:: AIM OF THE TASK ::
Your answer must be the lines of the entries below, exactly as written, from the first line through the line containing "function bevelBox(w, h, d, r)".

==========

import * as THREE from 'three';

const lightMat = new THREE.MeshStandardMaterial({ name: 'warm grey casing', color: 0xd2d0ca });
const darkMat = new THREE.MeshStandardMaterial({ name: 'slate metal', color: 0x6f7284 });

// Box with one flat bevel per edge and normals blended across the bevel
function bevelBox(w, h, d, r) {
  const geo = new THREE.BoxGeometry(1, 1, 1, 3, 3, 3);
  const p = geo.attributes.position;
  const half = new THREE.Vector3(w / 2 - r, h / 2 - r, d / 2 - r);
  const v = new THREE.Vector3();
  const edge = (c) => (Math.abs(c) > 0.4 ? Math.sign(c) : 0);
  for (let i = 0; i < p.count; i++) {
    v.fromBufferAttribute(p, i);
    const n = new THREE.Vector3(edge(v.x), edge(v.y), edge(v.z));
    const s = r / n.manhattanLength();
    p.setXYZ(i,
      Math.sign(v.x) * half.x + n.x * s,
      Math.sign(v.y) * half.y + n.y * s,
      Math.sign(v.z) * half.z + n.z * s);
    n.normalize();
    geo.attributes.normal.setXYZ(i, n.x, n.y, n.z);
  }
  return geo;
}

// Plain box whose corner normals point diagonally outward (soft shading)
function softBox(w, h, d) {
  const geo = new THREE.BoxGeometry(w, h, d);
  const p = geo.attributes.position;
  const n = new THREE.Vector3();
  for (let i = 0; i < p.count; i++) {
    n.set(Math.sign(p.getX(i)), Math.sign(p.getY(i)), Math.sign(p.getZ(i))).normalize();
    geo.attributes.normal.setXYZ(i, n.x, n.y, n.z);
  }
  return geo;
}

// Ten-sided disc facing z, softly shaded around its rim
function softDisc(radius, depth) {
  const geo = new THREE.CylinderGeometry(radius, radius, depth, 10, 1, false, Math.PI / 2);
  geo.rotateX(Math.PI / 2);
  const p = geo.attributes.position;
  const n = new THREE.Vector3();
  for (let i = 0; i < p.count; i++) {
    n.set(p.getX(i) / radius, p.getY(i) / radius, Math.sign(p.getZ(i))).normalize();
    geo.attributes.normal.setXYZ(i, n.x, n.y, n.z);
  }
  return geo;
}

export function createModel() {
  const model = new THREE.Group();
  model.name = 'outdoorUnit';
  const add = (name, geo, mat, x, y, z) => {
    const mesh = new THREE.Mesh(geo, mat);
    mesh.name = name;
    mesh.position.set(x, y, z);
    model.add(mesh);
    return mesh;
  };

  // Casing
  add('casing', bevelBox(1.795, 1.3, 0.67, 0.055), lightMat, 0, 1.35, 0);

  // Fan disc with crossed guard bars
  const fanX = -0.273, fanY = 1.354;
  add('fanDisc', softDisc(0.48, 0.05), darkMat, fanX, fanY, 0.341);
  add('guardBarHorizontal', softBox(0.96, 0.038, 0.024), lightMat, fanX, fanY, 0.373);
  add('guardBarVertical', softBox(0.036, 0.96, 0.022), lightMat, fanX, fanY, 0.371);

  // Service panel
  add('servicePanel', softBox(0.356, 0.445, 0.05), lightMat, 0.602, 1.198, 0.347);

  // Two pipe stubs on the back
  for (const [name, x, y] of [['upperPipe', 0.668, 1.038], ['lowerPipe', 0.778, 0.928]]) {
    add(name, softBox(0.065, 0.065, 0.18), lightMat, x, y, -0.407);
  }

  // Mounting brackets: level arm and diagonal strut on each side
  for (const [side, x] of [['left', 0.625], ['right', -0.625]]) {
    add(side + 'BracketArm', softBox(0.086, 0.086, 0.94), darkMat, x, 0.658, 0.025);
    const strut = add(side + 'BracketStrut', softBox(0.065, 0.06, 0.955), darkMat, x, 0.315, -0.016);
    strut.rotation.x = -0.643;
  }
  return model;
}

==========

:: SOLUTION TO THIS PROBLEM ::
import * as THREE from 'three';

const lightMat = new THREE.MeshStandardMaterial({ name: 'warm grey casing', color: 0xd2d0ca });
const darkMat = new THREE.MeshStandardMaterial({ name: 'slate metal', color: 0x6f7284 });

// Box with one flat bevel per edge and normals blended across the bevel
function bevelBox(w, h, d, r) {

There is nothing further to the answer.